START Material shown

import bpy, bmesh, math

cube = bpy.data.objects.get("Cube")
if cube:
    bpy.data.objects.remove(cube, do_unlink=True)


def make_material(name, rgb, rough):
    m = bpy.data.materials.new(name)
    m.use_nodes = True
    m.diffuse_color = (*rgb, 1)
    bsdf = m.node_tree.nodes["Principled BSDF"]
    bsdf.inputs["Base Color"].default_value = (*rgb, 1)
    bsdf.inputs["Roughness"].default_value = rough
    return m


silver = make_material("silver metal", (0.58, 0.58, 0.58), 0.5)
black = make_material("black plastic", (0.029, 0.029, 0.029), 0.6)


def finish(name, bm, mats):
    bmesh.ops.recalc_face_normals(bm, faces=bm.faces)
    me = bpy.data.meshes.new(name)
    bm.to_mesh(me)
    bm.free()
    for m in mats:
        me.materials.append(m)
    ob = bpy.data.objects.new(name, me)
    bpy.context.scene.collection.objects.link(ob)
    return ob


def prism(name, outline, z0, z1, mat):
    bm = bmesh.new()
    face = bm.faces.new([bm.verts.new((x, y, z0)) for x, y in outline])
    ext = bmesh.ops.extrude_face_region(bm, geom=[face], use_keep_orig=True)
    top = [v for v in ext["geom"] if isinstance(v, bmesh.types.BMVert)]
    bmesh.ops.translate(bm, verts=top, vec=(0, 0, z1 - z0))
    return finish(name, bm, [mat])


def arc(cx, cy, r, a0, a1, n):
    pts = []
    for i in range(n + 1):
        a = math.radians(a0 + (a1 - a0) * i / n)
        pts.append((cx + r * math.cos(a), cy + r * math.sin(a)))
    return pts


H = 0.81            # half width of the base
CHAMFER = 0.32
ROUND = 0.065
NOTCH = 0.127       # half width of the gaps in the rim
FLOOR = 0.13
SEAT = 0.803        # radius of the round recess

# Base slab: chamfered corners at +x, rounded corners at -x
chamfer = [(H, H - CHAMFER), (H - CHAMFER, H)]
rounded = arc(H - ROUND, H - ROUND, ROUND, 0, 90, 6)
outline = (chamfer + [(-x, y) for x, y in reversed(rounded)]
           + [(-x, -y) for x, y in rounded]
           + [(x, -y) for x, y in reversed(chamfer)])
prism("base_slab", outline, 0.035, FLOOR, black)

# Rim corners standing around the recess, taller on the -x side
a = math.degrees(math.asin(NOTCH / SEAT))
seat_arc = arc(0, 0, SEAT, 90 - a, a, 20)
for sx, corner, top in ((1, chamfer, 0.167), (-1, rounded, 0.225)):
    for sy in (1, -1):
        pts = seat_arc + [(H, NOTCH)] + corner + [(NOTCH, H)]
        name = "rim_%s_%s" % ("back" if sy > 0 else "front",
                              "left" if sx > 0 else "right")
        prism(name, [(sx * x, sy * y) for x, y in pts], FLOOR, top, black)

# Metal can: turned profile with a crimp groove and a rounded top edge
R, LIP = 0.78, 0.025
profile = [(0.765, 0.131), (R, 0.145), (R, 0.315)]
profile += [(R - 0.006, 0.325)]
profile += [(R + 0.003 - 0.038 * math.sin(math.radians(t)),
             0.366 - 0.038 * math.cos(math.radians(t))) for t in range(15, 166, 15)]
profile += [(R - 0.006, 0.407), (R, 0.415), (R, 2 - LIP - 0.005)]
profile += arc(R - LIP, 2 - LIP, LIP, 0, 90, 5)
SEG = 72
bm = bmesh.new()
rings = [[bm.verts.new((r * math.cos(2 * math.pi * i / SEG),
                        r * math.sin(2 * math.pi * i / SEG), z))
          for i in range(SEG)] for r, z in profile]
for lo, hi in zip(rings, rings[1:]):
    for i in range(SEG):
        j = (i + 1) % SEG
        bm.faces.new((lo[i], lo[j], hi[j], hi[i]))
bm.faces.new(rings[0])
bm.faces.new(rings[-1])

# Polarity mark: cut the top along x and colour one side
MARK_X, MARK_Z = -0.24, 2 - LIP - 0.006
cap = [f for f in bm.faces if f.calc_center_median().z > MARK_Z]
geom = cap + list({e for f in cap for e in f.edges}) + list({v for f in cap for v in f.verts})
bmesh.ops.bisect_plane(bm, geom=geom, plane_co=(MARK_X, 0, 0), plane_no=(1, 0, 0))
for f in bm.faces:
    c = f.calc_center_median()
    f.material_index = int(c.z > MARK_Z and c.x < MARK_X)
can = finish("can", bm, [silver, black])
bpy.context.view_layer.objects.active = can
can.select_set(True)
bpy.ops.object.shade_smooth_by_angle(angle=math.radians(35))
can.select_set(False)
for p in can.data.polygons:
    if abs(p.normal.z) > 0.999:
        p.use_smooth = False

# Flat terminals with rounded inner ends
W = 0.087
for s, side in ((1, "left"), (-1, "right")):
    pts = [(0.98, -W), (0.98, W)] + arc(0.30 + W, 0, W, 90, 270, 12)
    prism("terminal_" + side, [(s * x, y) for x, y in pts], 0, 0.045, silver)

END Material shown
START Material shown

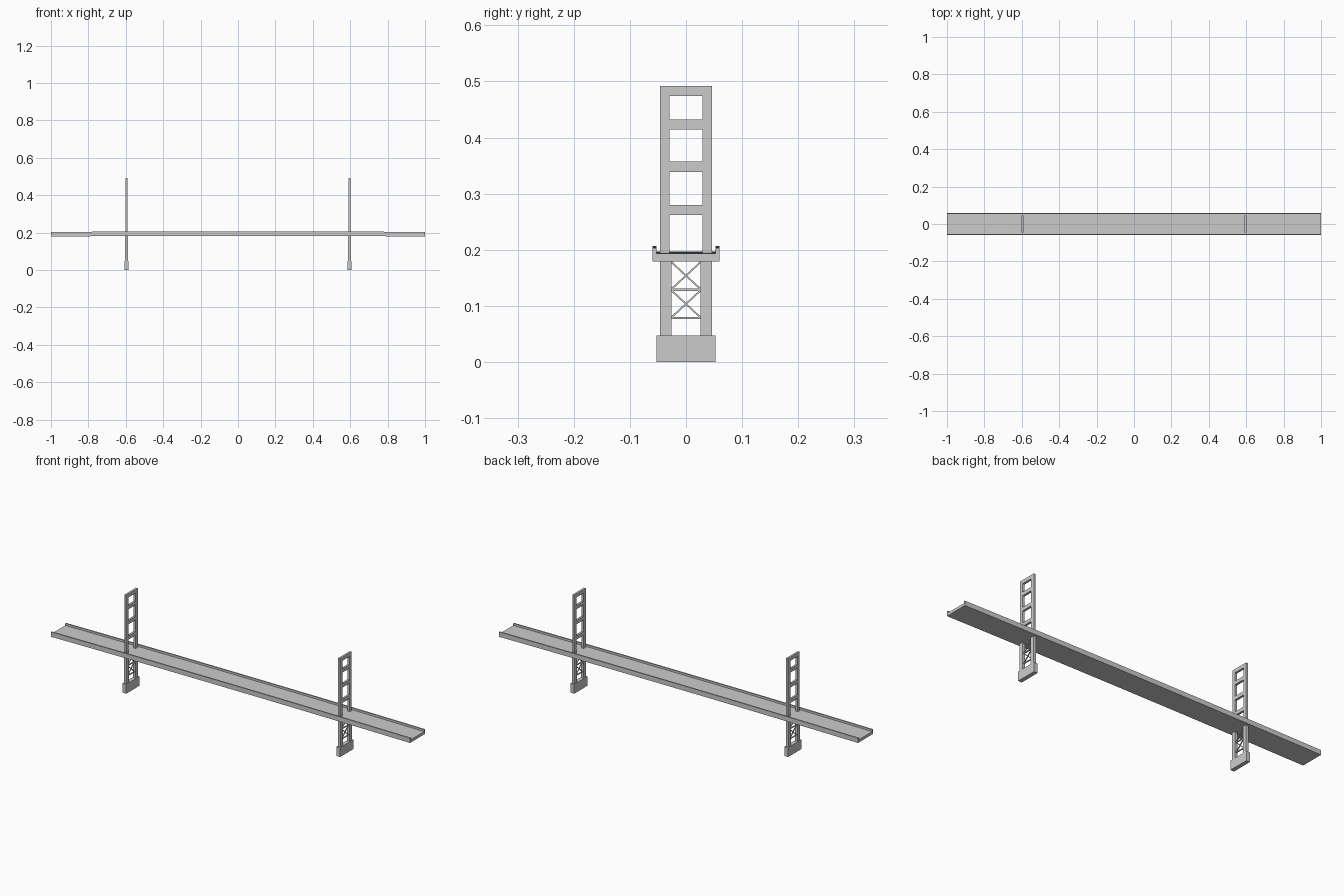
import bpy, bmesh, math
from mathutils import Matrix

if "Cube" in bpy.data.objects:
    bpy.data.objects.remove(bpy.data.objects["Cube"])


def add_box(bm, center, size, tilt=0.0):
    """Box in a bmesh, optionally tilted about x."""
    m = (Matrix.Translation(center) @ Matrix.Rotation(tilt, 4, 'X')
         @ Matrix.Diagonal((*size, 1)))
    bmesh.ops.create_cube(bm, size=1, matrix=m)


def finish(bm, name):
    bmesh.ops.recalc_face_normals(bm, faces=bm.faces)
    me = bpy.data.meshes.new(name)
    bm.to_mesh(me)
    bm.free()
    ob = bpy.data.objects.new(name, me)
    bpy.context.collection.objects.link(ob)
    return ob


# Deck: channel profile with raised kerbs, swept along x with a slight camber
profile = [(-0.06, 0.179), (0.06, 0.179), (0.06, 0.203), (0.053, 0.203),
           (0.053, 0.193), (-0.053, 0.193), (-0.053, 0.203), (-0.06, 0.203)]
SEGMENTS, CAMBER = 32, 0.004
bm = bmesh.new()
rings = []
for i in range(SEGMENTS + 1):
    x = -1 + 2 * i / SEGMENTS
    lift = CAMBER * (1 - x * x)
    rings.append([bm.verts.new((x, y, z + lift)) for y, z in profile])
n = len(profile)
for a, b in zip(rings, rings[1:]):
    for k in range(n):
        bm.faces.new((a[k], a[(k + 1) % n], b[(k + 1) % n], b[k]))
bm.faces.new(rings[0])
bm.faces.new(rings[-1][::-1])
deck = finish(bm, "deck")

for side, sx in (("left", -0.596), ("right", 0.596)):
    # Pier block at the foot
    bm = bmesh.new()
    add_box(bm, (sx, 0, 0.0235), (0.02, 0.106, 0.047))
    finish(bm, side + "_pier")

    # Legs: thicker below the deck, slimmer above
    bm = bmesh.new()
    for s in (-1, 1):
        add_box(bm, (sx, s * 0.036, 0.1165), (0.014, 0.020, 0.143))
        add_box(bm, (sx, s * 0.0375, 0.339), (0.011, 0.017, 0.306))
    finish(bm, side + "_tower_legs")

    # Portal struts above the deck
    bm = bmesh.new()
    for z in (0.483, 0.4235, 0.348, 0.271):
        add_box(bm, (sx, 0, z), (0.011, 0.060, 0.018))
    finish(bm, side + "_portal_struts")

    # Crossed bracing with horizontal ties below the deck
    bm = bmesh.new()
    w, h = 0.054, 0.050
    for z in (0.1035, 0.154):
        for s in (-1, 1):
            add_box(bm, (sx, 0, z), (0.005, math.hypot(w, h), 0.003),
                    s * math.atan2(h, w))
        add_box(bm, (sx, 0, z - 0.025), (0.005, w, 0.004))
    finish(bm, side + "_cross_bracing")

END Material shown
START Material shown

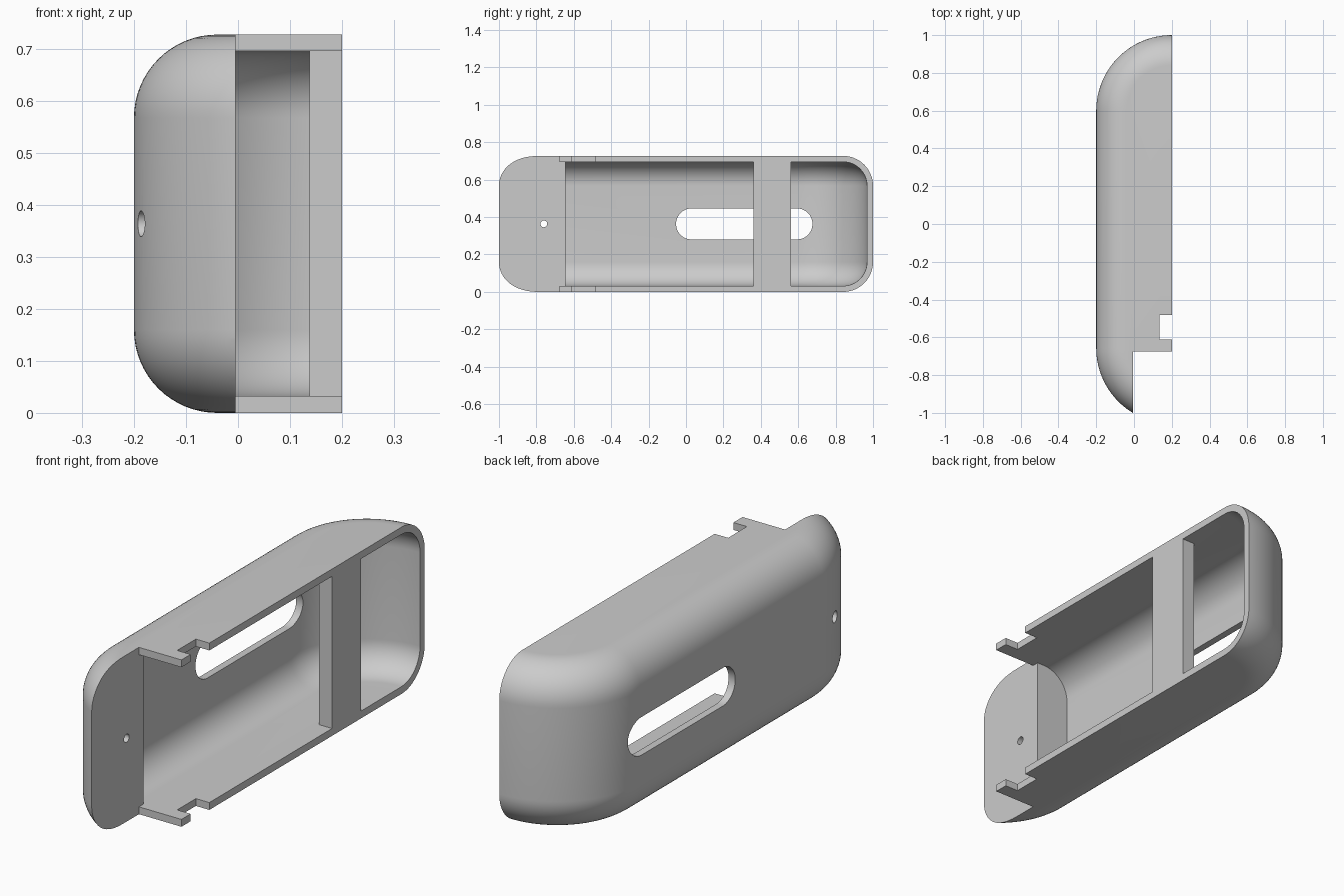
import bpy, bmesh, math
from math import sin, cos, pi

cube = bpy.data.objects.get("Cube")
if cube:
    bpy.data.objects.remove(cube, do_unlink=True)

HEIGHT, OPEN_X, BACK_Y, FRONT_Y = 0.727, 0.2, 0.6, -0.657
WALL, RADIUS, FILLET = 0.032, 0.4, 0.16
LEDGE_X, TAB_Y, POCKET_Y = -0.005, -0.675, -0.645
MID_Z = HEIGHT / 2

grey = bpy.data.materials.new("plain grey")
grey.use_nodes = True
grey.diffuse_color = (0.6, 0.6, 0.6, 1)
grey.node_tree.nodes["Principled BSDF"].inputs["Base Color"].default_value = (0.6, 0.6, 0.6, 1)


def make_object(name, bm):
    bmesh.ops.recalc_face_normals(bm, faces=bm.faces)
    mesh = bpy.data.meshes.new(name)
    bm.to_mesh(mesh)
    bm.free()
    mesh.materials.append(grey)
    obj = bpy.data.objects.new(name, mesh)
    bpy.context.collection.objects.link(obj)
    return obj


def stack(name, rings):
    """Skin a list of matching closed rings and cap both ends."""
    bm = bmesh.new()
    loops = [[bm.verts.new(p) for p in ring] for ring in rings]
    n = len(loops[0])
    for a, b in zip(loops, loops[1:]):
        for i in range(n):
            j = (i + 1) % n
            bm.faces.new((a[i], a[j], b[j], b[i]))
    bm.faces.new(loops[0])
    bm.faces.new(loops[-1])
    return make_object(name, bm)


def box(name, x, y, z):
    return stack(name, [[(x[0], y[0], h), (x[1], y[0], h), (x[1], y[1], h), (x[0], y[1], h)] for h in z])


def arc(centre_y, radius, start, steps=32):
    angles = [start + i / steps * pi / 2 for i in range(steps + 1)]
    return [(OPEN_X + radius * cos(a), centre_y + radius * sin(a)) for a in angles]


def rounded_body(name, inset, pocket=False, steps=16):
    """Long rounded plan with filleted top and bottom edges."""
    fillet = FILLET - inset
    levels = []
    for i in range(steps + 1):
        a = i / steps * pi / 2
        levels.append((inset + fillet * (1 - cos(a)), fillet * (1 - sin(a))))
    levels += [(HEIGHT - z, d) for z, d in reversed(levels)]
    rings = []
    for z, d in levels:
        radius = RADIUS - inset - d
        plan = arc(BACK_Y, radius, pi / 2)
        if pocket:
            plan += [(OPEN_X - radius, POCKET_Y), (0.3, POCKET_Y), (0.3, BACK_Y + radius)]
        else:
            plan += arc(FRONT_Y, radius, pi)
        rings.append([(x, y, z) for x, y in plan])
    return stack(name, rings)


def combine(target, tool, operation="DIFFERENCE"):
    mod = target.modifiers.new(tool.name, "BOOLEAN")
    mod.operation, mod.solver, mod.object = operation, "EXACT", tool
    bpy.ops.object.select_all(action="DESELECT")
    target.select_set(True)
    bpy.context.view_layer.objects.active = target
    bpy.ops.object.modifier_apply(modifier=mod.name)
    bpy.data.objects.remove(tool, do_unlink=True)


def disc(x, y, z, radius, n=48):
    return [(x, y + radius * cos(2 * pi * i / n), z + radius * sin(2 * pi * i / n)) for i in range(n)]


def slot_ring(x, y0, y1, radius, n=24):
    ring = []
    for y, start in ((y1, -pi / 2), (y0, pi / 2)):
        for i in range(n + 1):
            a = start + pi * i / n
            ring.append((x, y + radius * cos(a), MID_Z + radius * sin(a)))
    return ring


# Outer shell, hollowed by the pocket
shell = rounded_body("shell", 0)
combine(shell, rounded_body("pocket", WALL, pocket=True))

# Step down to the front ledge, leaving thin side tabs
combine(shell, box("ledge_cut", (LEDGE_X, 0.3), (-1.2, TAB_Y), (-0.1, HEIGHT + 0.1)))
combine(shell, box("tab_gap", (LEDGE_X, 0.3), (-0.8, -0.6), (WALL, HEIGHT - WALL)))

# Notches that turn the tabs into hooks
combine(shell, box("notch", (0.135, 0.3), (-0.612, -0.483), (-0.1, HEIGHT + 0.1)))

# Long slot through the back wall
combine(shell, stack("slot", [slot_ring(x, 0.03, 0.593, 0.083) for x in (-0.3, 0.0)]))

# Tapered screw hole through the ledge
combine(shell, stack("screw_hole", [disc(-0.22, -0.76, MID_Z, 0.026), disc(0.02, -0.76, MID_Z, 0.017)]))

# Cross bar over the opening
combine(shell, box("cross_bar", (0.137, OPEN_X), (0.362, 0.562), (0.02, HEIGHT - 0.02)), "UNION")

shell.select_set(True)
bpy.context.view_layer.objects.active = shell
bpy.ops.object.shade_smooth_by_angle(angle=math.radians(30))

END Material shown

Which lines above contain the word "append"? Copy each one.

        me.materials.append(m)
        pts.append((cx + r * math.cos(a), cy + r * math.sin(a)))
    rings.append([bm.verts.new((x, y, z + lift)) for y, z in profile])
    mesh.materials.append(grey)
        levels.append((inset + fillet * (1 - cos(a)), fillet * (1 - sin(a))))
        rings.append([(x, y, z) for x, y in plan])
            ring.append((x, y + radius * cos(a), MID_Z + radius * sin(a)))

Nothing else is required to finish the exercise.